(Pictured: ELNM student Vone Phouiphainh)
Marylhurst University’s English Literature and New Media student Vone Phouiphainh talks about how he is developing his writing skills and expanding his ability to navigate the creative side of new media.
What does English and New Media mean to you?
It means taking literature of any genre, and studying and applying their relevance to our current, digital world in an effort to create something great and magical.
What drew you to the ELNM program at Marylhurst?
The opportunity to hone and expand my love for literature; and the hope to apply this newfound knowledge to my life and future career.
What Modes of expression/Multimedia do you work with in ELNM?

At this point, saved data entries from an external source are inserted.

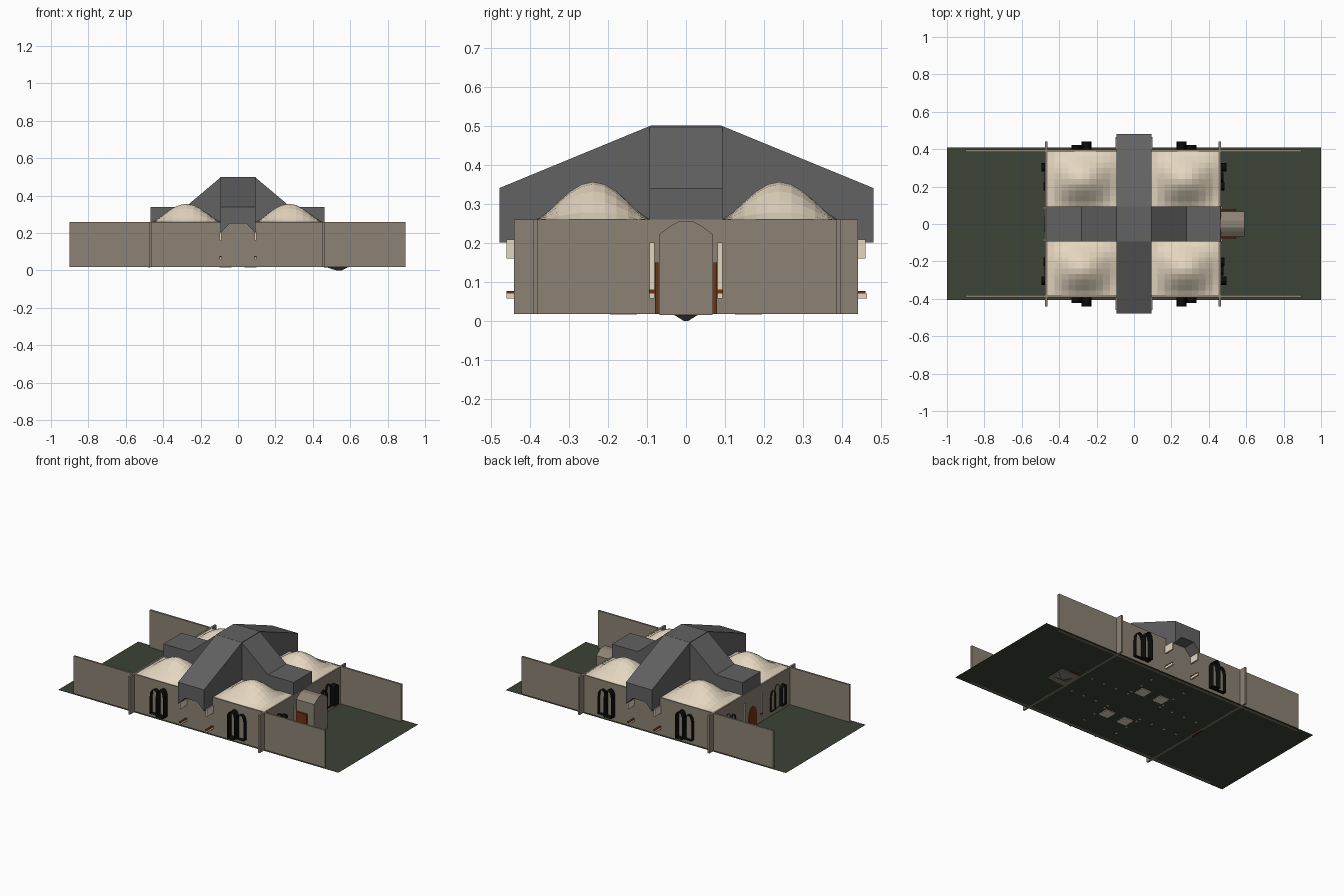
import bpy, bmesh, math

if "Cube" in bpy.data.objects:
    bpy.data.objects.remove(bpy.data.objects["Cube"])

def material(name, r, g, b):
    m = bpy.data.materials.new(name)
    m.diffuse_color = [((c / 255 + 0.055) / 1.055) ** 2.4 for c in (r, g, b)] + [1]
    m.use_nodes = True
    m.node_tree.nodes["Principled BSDF"].inputs["Base Color"].default_value = m.diffuse_color
    return m

STONE = material("taupe stone", 140, 130, 115)
CREAM = material("cream plaster", 228, 214, 192)
SLATE = material("grey slate", 98, 98, 98)
GRASS = material("dark green ground", 60, 67, 54)
BLACK = material("black window", 10, 11, 10)
WOOD = material("red brown wood", 112, 50, 20)

def mesh_object(name, verts, faces, mat, recalc=True):
    me = bpy.data.meshes.new(name)
    me.from_pydata(verts, [], faces)
    if recalc:
        bm = bmesh.new()
        bm.from_mesh(me)
        bmesh.ops.recalc_face_normals(bm, faces=bm.faces)
        bm.to_mesh(me)
        bm.free()
    me.materials.append(mat)
    ob = bpy.data.objects.new(name, me)
    bpy.context.collection.objects.link(ob)
    return ob

def box(name, x0, x1, y0, y1, z0, z1, mat):
    v = [(x, y, z) for x in (x0, x1) for y in (y0, y1) for z in (z0, z1)]
    f = [(0, 1, 3, 2), (4, 6, 7, 5), (0, 4, 5, 1), (2, 3, 7, 6), (0, 2, 6, 4), (1, 5, 7, 3)]
    return mesh_object(name, v, f, mat)

def loft(name, rings, mat, caps=True):
    """Skin between closed rings of equal point count."""
    n = len(rings[0])
    verts = [p for r in rings for p in r]
    faces = [(k * n + i, k * n + (i + 1) % n, (k + 1) * n + (i + 1) % n, (k + 1) * n + i)
             for k in range(len(rings) - 1) for i in range(n)]
    if caps:
        faces += [tuple(range(n)), tuple(range((len(rings) - 1) * n, len(rings) * n))]
    return mesh_object(name, verts, faces, mat)

def on_side(axis, sign, u, d, z):
    """Point u along a facade and d out from the centre."""
    return (u, sign * d, z) if axis == 'y' else (sign * d, u, z)

# ground and walls
G = 0.02
mesh_object("ground", [(-1, -.405, G), (1, -.405, G), (1, .41, G), (-1, .41, G)],
            [(0, 1, 2, 3)], GRASS, False)
box("front_wall", -.9, .895, -.392, -.38, .017, .26, STONE)
box("back_wall", -.9, .895, .385, .397, .017, .26, STONE)
box("left_cross_wall", -.475, -.463, -.44, .44, .017, .26, STONE)
box("right_cross_wall", .452, .464, -.44, .44, .017, .26, STONE)

# crossing roof: each arm has an arched underside
def arm(name, axis, stations):
    rings = []
    for d, top in stations:
        prof = [(-.093, .2), (-.045, .25), (.045, .25), (.093, .2), (.093, top), (-.093, top)]
        rings.append([on_side(axis, 1, u, d, z) for u, z in prof])
    loft(name, rings, SLATE)

arm("long_roof", 'y', [(-.478, .34), (-.09, .5), (.09, .5), (.48, .34)])
arm("cross_roof", 'x', [(-.468, .34), (-.28, .34), (-.09, .4995), (.09, .4995),
                        (.28, .34), (.463, .34)])

# four bell shaped vaults
def vault(name, x0, x1, y0, y1, n=10):
    bell = lambda t: max(0, math.cos(math.pi / 2 * abs(t))) ** 1.35
    verts, faces = [], []
    for i in range(n + 1):
        for j in range(n + 1):
            u, v = 2 * i / n - 1, 2 * j / n - 1
            verts.append((x0 + (x1 - x0) * i / n, y0 + (y1 - y0) * j / n,
                          .258 + .098 * bell(u) * bell(v)))
    for i in range(n):
        for j in range(n):
            a = i * (n + 1) + j
            faces.append((a, a + n + 1, a + n + 2, a + 1))
    mesh_object(name, verts, faces, CREAM, False)

for x0, x1, xs in ((-.463, -.09, "left"), (.09, .455, "right")):
    for y0, y1, ys in ((-.385, -.09, "front"), (.09, .39, "back")):
        vault(f"vault_{ys}_{xs}", x0, x1, y0, y1)

# pointed arches: thin sleeves standing out from the walls
def arch_points(u0, u1, z0, z1):
    w, spring, m = u1 - u0, z1 - .9 * (u1 - u0), (u0 + u1) / 2
    left = [(u0 + w / 2 * t * t, spring + (z1 - spring) * math.sin(t * math.pi / 2))
            for t in (0, .35, .65, .85)]
    right = [(2 * m - u, z) for u, z in reversed(left)]
    return [(u0, z0)] + left + [(m, z1)] + right + [(u1, z0)]

def sleeve(name, axis, sign, u0, u1, z0, z1, d0, d1, mat, caps=False):
    pts = arch_points(u0, u1, z0, z1)
    loft(name, [[on_side(axis, sign, u, d, z) for u, z in pts] for d in (d0, d1)], mat, caps)

for s in (-1, 1):
    for m in (-1, 1):
        for a, b, top, out in ((.228, .28, .225, .44), (.28, .335, .21, .422)):
            u0, u1 = sorted((m * a, m * b))
            sleeve("facade_window", 'y', s, u0, u1, .05, top, .388, out, BLACK)
        for a, b, top, out in ((.18, .225, .18, .485), (.225, .275, .2, .478),
                               (.28, .325, .185, .495)):
            u0, u1 = sorted((m * a, m * b))
            sleeve("end_window", 'x', s, u0, u1, .05, top, .462, out, BLACK)

# column capitals and footings beside each gable
for s, n in ((-1, "front"), (1, "back")):
    for x in (-.094, .094):
        y0, y1 = sorted((s * .39, s * .46))
        box(f"{n}_capital", x - .005, x + .005, y0, y1, .16, .208, CREAM)
        box(f"{n}_footing", x - .005, x + .005, y0, y1 + (.004 if s > 0 else 0), .057, .07, CREAM)
        box(f"{n}_footing_cap", x - .006, x + .006, y0, y1, .07, .076, WOOD)
for x0, x1 in ((-.481, -.47), (.46, .47)):
    for y in (-.087, .087):
        box("end_column", x0, x1, y - .006, y + .006, .057, .2, CREAM)
        box("end_column_ring", x0 - .001, x1 + .001, y - .008, y + .008, .07, .08, WOOD)

# porch with its open door leaves and sunken pit
porch = [(-.068, .015), (-.068, .222), (-.04, .243), (-.018, .255),
         (.018, .255), (.04, .243), (.068, .222), (.068, .015)]
loft("porch", [[(x, y, z) for y, z in porch] for x in (.46, .592)], STONE)
for s in (-1, 1):
    y0, y1 = sorted((s * .07, s * .08))
    box("door_leaf", .464, .545, y0, y1, .017, .15, WOOD)
loft("porch_pit", [[(.47, -.035, .018), (.592, -.035, .018), (.592, .035, .018), (.47, .035, .018)],
                   [(.525, -.006, 0), (.555, -.006, 0), (.555, .006, 0), (.525, .006, 0)]], SLATE)

# rear door on the left end
sleeve("rear_door", 'x', -1, -.042, .042, .015, .155, .47, .479, WOOD, True)

# pier bases and column feet showing under the ground
for x in (-.067, .067):
    for y in (-.16, .16):
        box("pier_base", x - .033, x + .033, y - .035, y + .035, .016, .03, CREAM)
for k in range(4):
    for s in (-1, 1):
        for t in (-1, 1):
            d = .12 + .09 * k
            box("column_foot", s * d - .005, s * d + .005, t * .09 - .005, t * .09 + .005,
                .017, .2, CREAM)
            if d < .37:
                box("column_foot", t * .12 - .005, t * .12 + .005, s * d - .005, s * d + .005,
                    .017, .2, CREAM)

During Orientation, each student was given an iPad so I’ve become well-versed in its use, along with several apps. Besides the iPad, the ELNM cohort mainly uses Twitter, Blogging, YouTube; and we’ve engaged in Google Hangout and video chats.
What type of writing do you do most often for your work in ELNM?
It varies, depending on the class. Sometimes we write traditional papers, but mainly we blog. A few terms back, however, I took Digital Humanities, and my writing manifested into comic strips, YouTube videos, and even a short, literary iMovie.
In what ways is the pursuit of an English and New Media degree going to help today’s students in the job market?
Besides becoming a better writer, which is useful in all fields, the knowledge gained from the study of New Media helps us to stay current with the latest trends in technology. In most job markets today, technological skills are needed, and this program not only provides the understanding of some of that knowledge, but how to make the most of it by introducing us to such a great variety of these very technologies.
To highlight some of the creative work he has been doing in the program, here is a poem by Vone, written in the Short Prose class that Marylhurst University offers as part of its English degree programs:
By Vone Phouiphainh
Scattered texts and floating letters
Hover words that slip through lips
Crispy pages and inundation
Click, click, tap, tap, tips of fingers
Weight on shoulders, extend the tendons
Marathon thoughts running erratic
Minutes to hours, and weeks to months
The escalation and finish line
Click, click, tap, tap, post, submit
Breathe, inhale, breathe, exhale
Head hits pillow, light to dark
The satisfaction that December looms